**Task**
The word "objects" marks the lines to find; copy every such line from the data below.

**Working data**
========================================================================
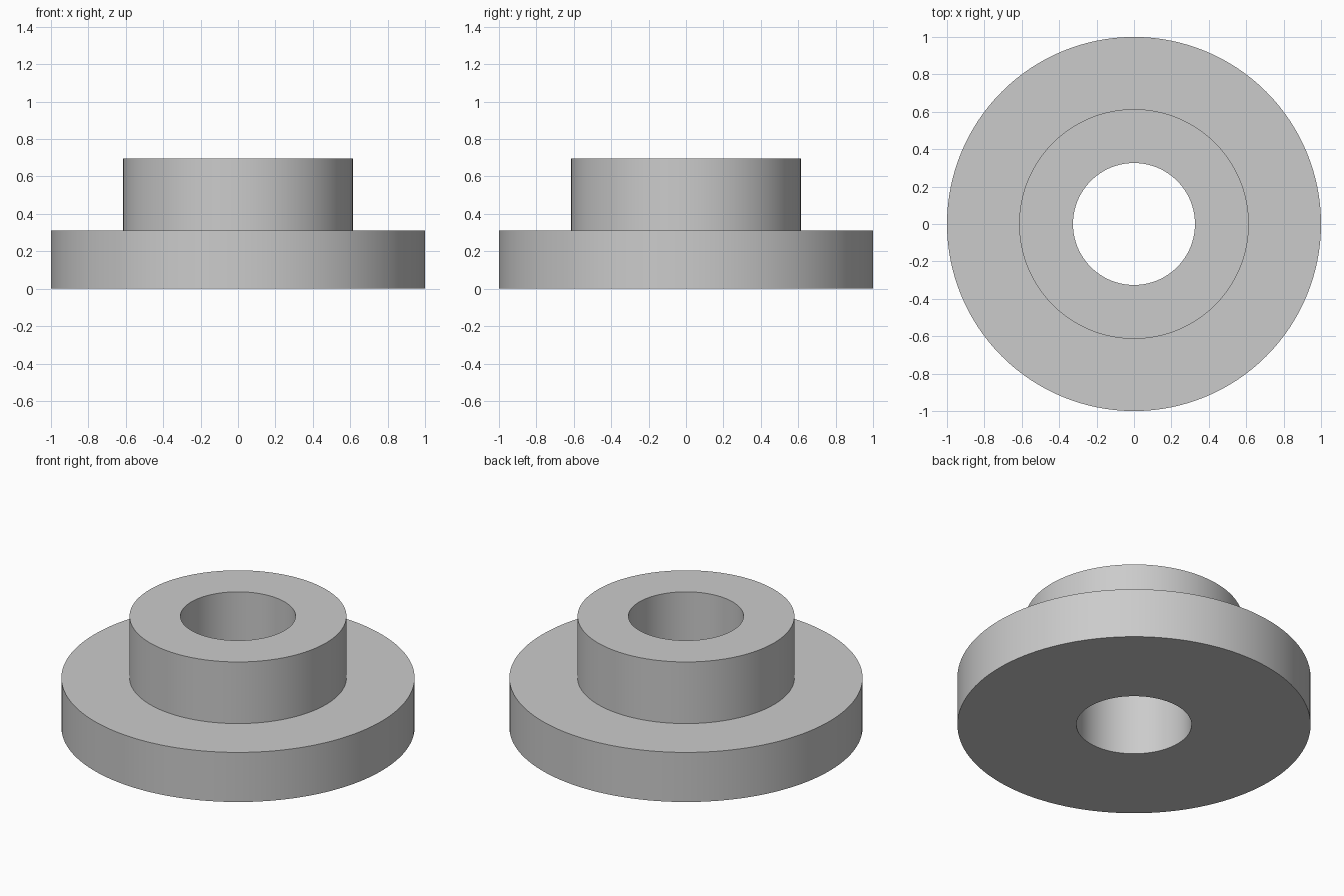
import bpy, bmesh, math

if "Cube" in bpy.data.objects:
    bpy.data.objects.remove(bpy.data.objects["Cube"])

SEGMENTS = 128
# Closed cross-section (radius, height): bore, flange, hub
PROFILE = [(0.326, 0.0), (1.0, 0.0), (1.0, 0.31),
           (0.614, 0.31), (0.614, 0.695), (0.326, 0.695)]

grey = bpy.data.materials.new("plain grey")
grey.diffuse_color = (0.6, 0.6, 0.6, 1.0)
grey.use_nodes = True
grey.node_tree.nodes["Principled BSDF"].inputs["Base Color"].default_value = grey.diffuse_color

# Flanged bushing: cross-section turned around z
bm = bmesh.new()
rings = []
for i in range(SEGMENTS):
    a = 2 * math.pi * i / SEGMENTS
    rings.append([bm.verts.new((r * math.cos(a), r * math.sin(a), z)) for r, z in PROFILE])
n = len(PROFILE)
for i in range(SEGMENTS):
    p, q = rings[i], rings[(i + 1) % SEGMENTS]
    for j in range(n):
        k = (j + 1) % n
        bm.faces.new((p[j], q[j], q[k], p[k]))
bmesh.ops.recalc_face_normals(bm, faces=bm.faces)

mesh = bpy.data.meshes.new("flanged_bushing")
bm.to_mesh(mesh)
bm.free()
mesh.materials.append(grey)
bushing = bpy.data.objects.new("flanged_bushing", mesh)
bpy.context.collection.objects.link(bushing)

# Smooth round walls, crisp rims
bpy.context.view_layer.objects.active = bushing
bushing.select_set(True)
bpy.ops.object.shade_smooth_by_angle(angle=math.radians(30))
========================================================================
**Your solution**
if "Cube" in bpy.data.objects:
    bpy.data.objects.remove(bpy.data.objects["Cube"])
bushing = bpy.data.objects.new("flanged_bushing", mesh)
bpy.context.collection.objects.link(bushing)
bpy.context.view_layer.objects.active = bushing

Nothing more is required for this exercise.